Since 9/11, Al Qaeda and the United States have been at war not only in Iraq and Afghanistan, but also in what one expert calls a "battle of competing narratives" across the Middle East. On one side, the US has promoted a vision of change through democratic principles, while Al Qaeda has sought to topple hated regimes through violence and terror.
On Monday in Yemen, for example, organizers of rallies aimed at bringing down the autocratic regime of President Ali Abdullah Saleh cautioned fellow protesters against holding aloft images of Mr. bin Laden. “We are not working with Al Qaeda and Osama bin Laden. We have one cause and it is the fall of the regime,” one protester in Sanaa told Reuters.
Moreover, on Facebook, movement organizers implored followers not to “raise pictures or banners or mention bin Laden” in a manner that could be exploited by the Saleh regime.
As the news of bin Laden’s death sank in across the Arab world, anti-US demonstrations popped up in a few places, and at least one leader, Hamas’s Ismail Haniyeh, mourned the Al Qaeda leader as an “Arab holy warrior.”
Little outcry in Arab world
But there was no mass outpouring of bin Laden sympathy in countries such as Egypt and Yemen, which are deeply involved in the sweeping regional effort for change known as the Arab Spring. The lack of Arab fury over bin Laden’s demise – and the continuing focus on change through peaceful protest – is a sure sign to some regional analysts that bin Laden’s appeal had long since faded. His death may have simply been the coup de grâce, they add.
Bin Laden’s death “comes at a time when Al Qaeda’s narrative is already very much in doubt in the Arab world,” says Martin Indyk, vice president and director of foreign policy at the Brookings Institution in Washington.
“Its narrative was that violence was the way to redeem Arab and honor and dignity,” he said in a conference call with reporters Monday. “But Osama bin Laden and his violence didn’t succeed in unseating anybody.”
The Al Qaeda narrative had already taken a “body blow” from the successful revolutions in Egypt – home to Al Qaeda’s No. 2, Ayman al-Zawahiri – and Tunisia.

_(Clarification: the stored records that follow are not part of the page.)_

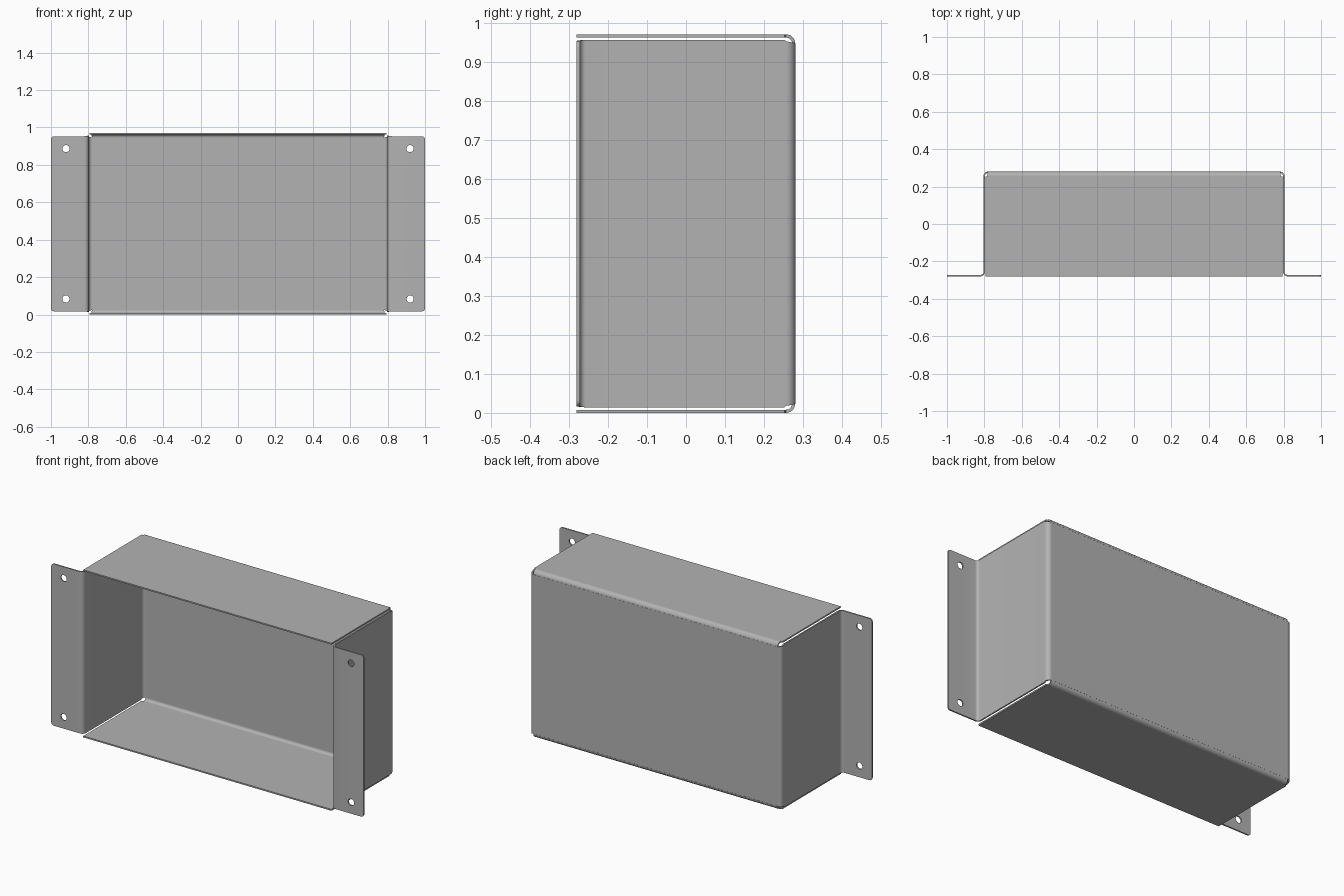
import bpy, bmesh, math
from mathutils import Vector

cube = bpy.data.objects.get("Cube")
if cube:
    bpy.data.objects.remove(cube, do_unlink=True)

T = 0.008          # sheet thickness
R = 0.02           # bend radius at mid sheet
MID = 0.485        # height of the middle
BX, BY, BZ = 0.781, 0.256, 0.461   # bend centres

steel = bpy.data.materials.new("grey_steel")
steel.use_nodes = True
grey = (0.45, 0.45, 0.45, 1)
steel.diffuse_color = grey
steel.node_tree.nodes["Principled BSDF"].inputs["Base Color"].default_value = grey


def arc(cx, cy, start, end, w0, w1, r=R, steps=8):
    """Bend points (u, v, half width), the width easing from w0 to w1."""
    out = []
    for i in range(steps + 1):
        f = i / steps
        a = math.radians(start + (end - start) * f)
        out.append((cx + r * math.cos(a), cy + r * math.sin(a), w0 + (w1 - w0) * f))
    return out


def bent_sheet(name, path, place):
    """Thicken a bent path and spread it by the half width at each point."""
    bm = bmesh.new()
    rings = []
    for i, (u, v, w) in enumerate(path):
        a, b = path[max(i - 1, 0)], path[min(i + 1, len(path) - 1)]
        p = Vector((u, v))
        d1 = (p - Vector(a[:2])).normalized()
        d2 = (Vector(b[:2]) - p).normalized()
        d = (d1 + d2).normalized()
        n = Vector((-d.y, d.x)) * T / 2
        rings.append([bm.verts.new(place(*(p + n * s), w * k))
                      for s, k in ((1, 1), (1, -1), (-1, -1), (-1, 1))])
    for r0, r1 in zip(rings, rings[1:]):
        for j in range(4):
            k = (j + 1) % 4
            bm.faces.new((r0[j], r0[k], r1[k], r1[j]))
    bm.faces.new(rings[0])
    bm.faces.new(rings[-1])
    bmesh.ops.recalc_face_normals(bm, faces=bm.faces)
    mesh = bpy.data.meshes.new(name)
    bm.to_mesh(mesh)
    bm.free()
    obj = bpy.data.objects.new(name, mesh)
    bpy.context.collection.objects.link(obj)
    mesh.materials.append(steel)
    return obj


def activate(obj):
    bpy.ops.object.select_all(action='DESELECT')
    obj.select_set(True)
    bpy.context.view_layer.objects.active = obj


def drill(obj, x, z):
    """Cut a round bolt hole through a flange."""
    bpy.ops.mesh.primitive_cylinder_add(vertices=32, radius=0.019, depth=0.1,
                                        location=(x, -0.276, z),
                                        rotation=(math.pi / 2, 0, 0))
    cutter = bpy.context.object
    cutter.hide_render = True
    activate(obj)
    mod = obj.modifiers.new("hole", 'BOOLEAN')
    mod.operation = 'DIFFERENCE'
    mod.solver = 'EXACT'
    mod.object = cutter
    bpy.ops.object.modifier_apply(modifier=mod.name)
    bpy.data.objects.remove(cutter, do_unlink=True)


parts = []

# back panel
parts.append(bent_sheet("back_panel", [(-BX, BY + R, BZ), (BX, BY + R, BZ)],
                        lambda u, v, w: (u, v, MID + w)))

# side walls with flanges: back bend, wall, front bend, flange with rounded corners
wall, flange, corner = 0.471, 0.468, 0.016
side = arc(BX, BY, 90, 0, BZ, BZ + 0.006)
side += [(BX + R, BY - 0.004, wall)]
side += arc(BX + 2 * R, -BY, 180, 270, wall, flange)
for i in range(6):
    a = math.pi / 2 * i / 5
    side.append((1 - corner + corner * math.sin(a), -BY - R,
                 flange - corner + corner * math.cos(a)))
for name, s in (("left", 1), ("right", -1)):
    obj = bent_sheet(name + "_side", side, lambda u, v, w: (s * u, v, MID + w))
    for dz in (-0.402, 0.402):
        drill(obj, s * 0.92, MID + dz)
    parts.append(obj)

# top and bottom panels, bent off the back
lid = arc(BY, BZ, 0, 90, BX, BX + 0.004)
lid += [(BY - 0.004, BZ + R, 0.795), (-0.28, BZ + R, 0.795)]
for name, s in (("top", 1), ("bottom", -1)):
    parts.append(bent_sheet(name + "_panel", lid,
                            lambda u, v, w: (w, u, MID + s * v)))

for obj in parts:
    activate(obj)
    bpy.ops.object.shade_smooth_by_angle(angle=math.radians(30))
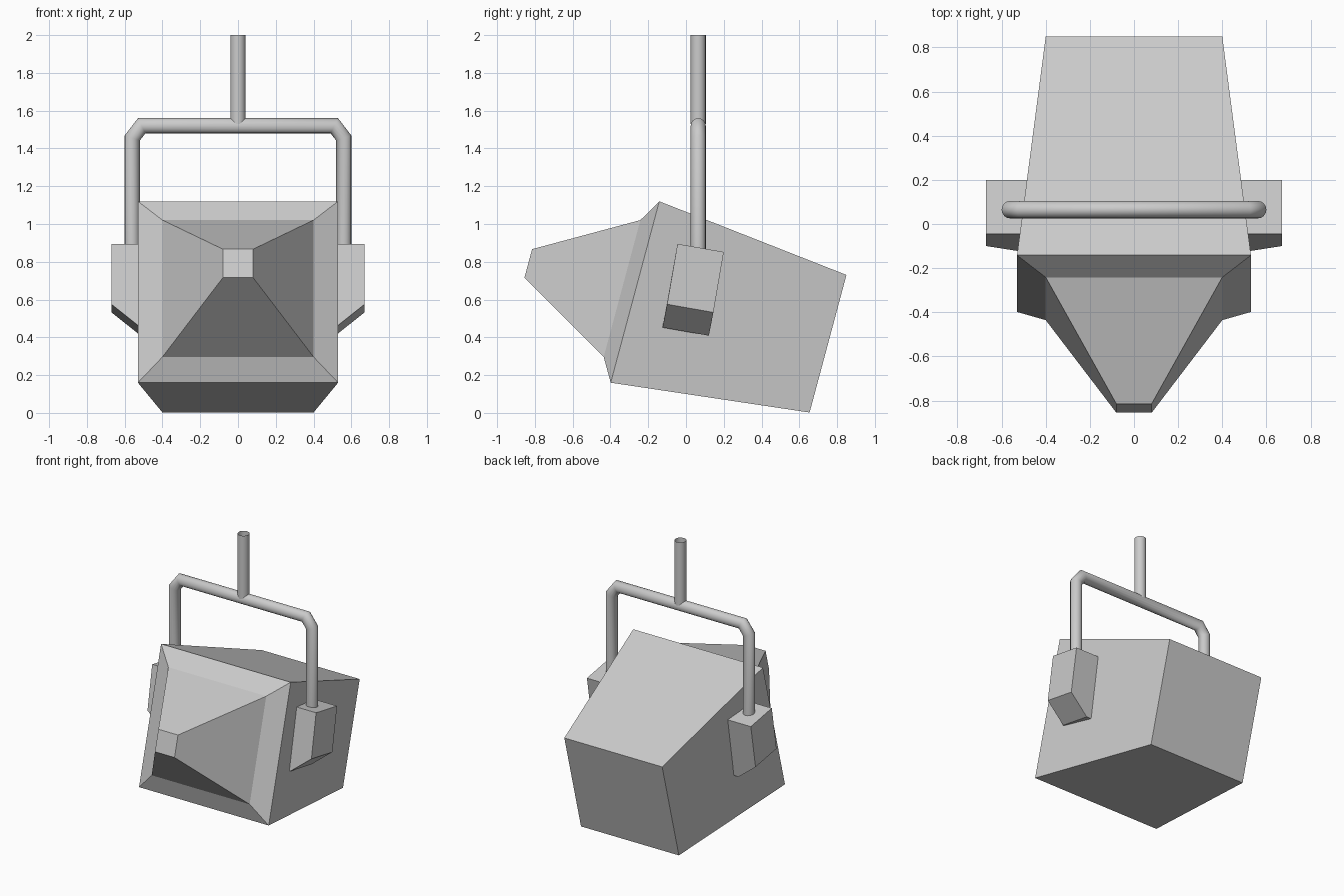
import bpy, bmesh, math
from mathutils import Vector

cube = bpy.data.objects.get("Cube")
if cube:
    bpy.data.objects.remove(cube, do_unlink=True)

grey = bpy.data.materials.new("plain grey")
grey.use_nodes = True
colour = (0.6, 0.6, 0.6, 1)
grey.diffuse_color = colour
grey.node_tree.nodes["Principled BSDF"].inputs["Base Color"].default_value = colour


def loft(name, rings, cap_start=False, cap_end=False, smooth=False):
    """Join a list of equal point rings into a skin."""
    bm = bmesh.new()
    loops = [[bm.verts.new(p) for p in ring] for ring in rings]
    for a, b in zip(loops, loops[1:]):
        n = len(a)
        for i in range(n):
            j = (i + 1) % n
            bm.faces.new((a[i], a[j], b[j], b[i]))
    if cap_start:
        bm.faces.new(loops[0][::-1])
    if cap_end:
        bm.faces.new(loops[-1])
    bmesh.ops.recalc_face_normals(bm, faces=bm.faces)
    mesh = bpy.data.meshes.new(name)
    bm.to_mesh(mesh)
    bm.free()
    mesh.materials.append(grey)
    obj = bpy.data.objects.new(name, mesh)
    bpy.context.collection.objects.link(obj)
    if smooth:
        bpy.ops.object.select_all(action='DESELECT')
        obj.select_set(True)
        bpy.context.view_layer.objects.active = obj
        bpy.ops.object.shade_smooth_by_angle(angle=math.radians(60))
    return obj


# Lamp frame: tilted so that its nose points up a little
TILT = math.radians(15)
centre = Vector((0, -0.27, 0.64))
forward = Vector((0, -math.cos(TILT), math.sin(TILT)))
up = Vector((0, math.sin(TILT), math.cos(TILT)))


def section(dist, half_w, half_h):
    return [centre + forward * dist + up * (sz * half_h) + Vector((sx * half_w, 0, 0))
            for sx, sz in ((-1, -1), (1, -1), (1, 1), (-1, 1))]


rim = section(0, 0.53, 0.497)
loft("lamp_housing", [section(-1.058, 0.40, 0.377), rim], cap_start=True)
loft("lamp_nose", [rim, section(0.071, 0.40, 0.375), section(0.585, 0.08, 0.078)],
     cap_end=True)

# Side brackets: slanted boxes with an undercut lower end
for side, word in ((1, "left"), (-1, "right")):
    top, mid, low = (-0.045, 0.895), (-0.10, 0.575), (-0.124, 0.452)
    outline = [(0.45, top), (0.67, top), (0.67, mid), (0.515, low), (0.45, low)]
    front = [Vector((side * x, y, z)) for x, (y, z) in outline]
    back = [p + Vector((0, 0.245, -0.043)) for p in front]
    loft(word + "_bracket", [front, back], True, True)


# Round open tubes with mitred corners, along a path in the xz plane
def tube(name, path, y, radius=0.04, sides=16):
    pts = [Vector(p) for p in path]
    rings = []
    for i, p in enumerate(pts):
        before = (p - pts[i - 1]).normalized() if i else None
        after = (pts[i + 1] - p).normalized() if i < len(pts) - 1 else None
        before, after = before or after, after or before
        tangent = (before + after).normalized()
        miter = Vector((-tangent.y, tangent.x)) / tangent.dot(after)
        ring = []
        for k in range(sides):
            a = 2 * math.pi * k / sides
            q = p + miter * (radius * math.cos(a))
            ring.append(Vector((q.x, y + radius * math.sin(a), q.y)))
        rings.append(ring)
    return loft(name, rings, smooth=True)


half = [(0.56, 0.82), (0.56, 1.455), (0.51, 1.52)]
tube("yoke", half + [(-x, z) for x, z in reversed(half)], 0.065)
tube("hanging_pole", [(0, 1.53), (0, 2.0)], 0.065)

Now “the killing of Osama bin Laden will put Al Qaeda in a leadership crisis, just as they were already in a narrative crisis,” he adds.
Despite that, no international terrorism experts are suggesting that the one-two punch of the Arab Spring and bin Laden’s death mean that Al Qaeda is a threat of the past. But its emphasis could shift.
Al Qaeda's new void
Bin Laden remained a galvanizing force for a global vision of Al Qaeda’s aims, and that big-picture approach may suffer without the charismatic leader, some terrorism experts say.
“One of the big questions now about the [Al Qaeda] affiliates will be, will their agenda be primarily local or global?” says Daniel Byman, a professor of security studies at Georgetown University and a Middle East counterterrorism expert at the Brookings Institution.
But even if strategic coordination suffers in bin Laden’s absence, that does not mean Al Qaeda can be dismissed, adds Mr. Byman, who notes that US counterterrorism efforts have increasingly focused on the aims and operations of particular affiliates.
For some regional experts, radical Islam’s appeal will only fade when Islam’s most influential leaders with Muslim youth – religious leaders – fully disavow incitement to violence as a viable message and a path to personal honor.
Bin Laden’s brand of extremism “will not end until senior clerics preach that blowing yourselves up in the name of martyrdom and Islam isn’t acceptable,” says Mark Ensalaco, a terrorism expert at the University of Dayton in Ohio.
Yet he seconds other regional experts who say the uprisings sweeping the Arab world suggest bin Laden’s ideology was defeated before the man’s stunning demise.
“Everywhere he preached his message has turned into a disaster for him,” Mr. Ensalaco says. “You see that in the pro-democracy movements in the Middle East."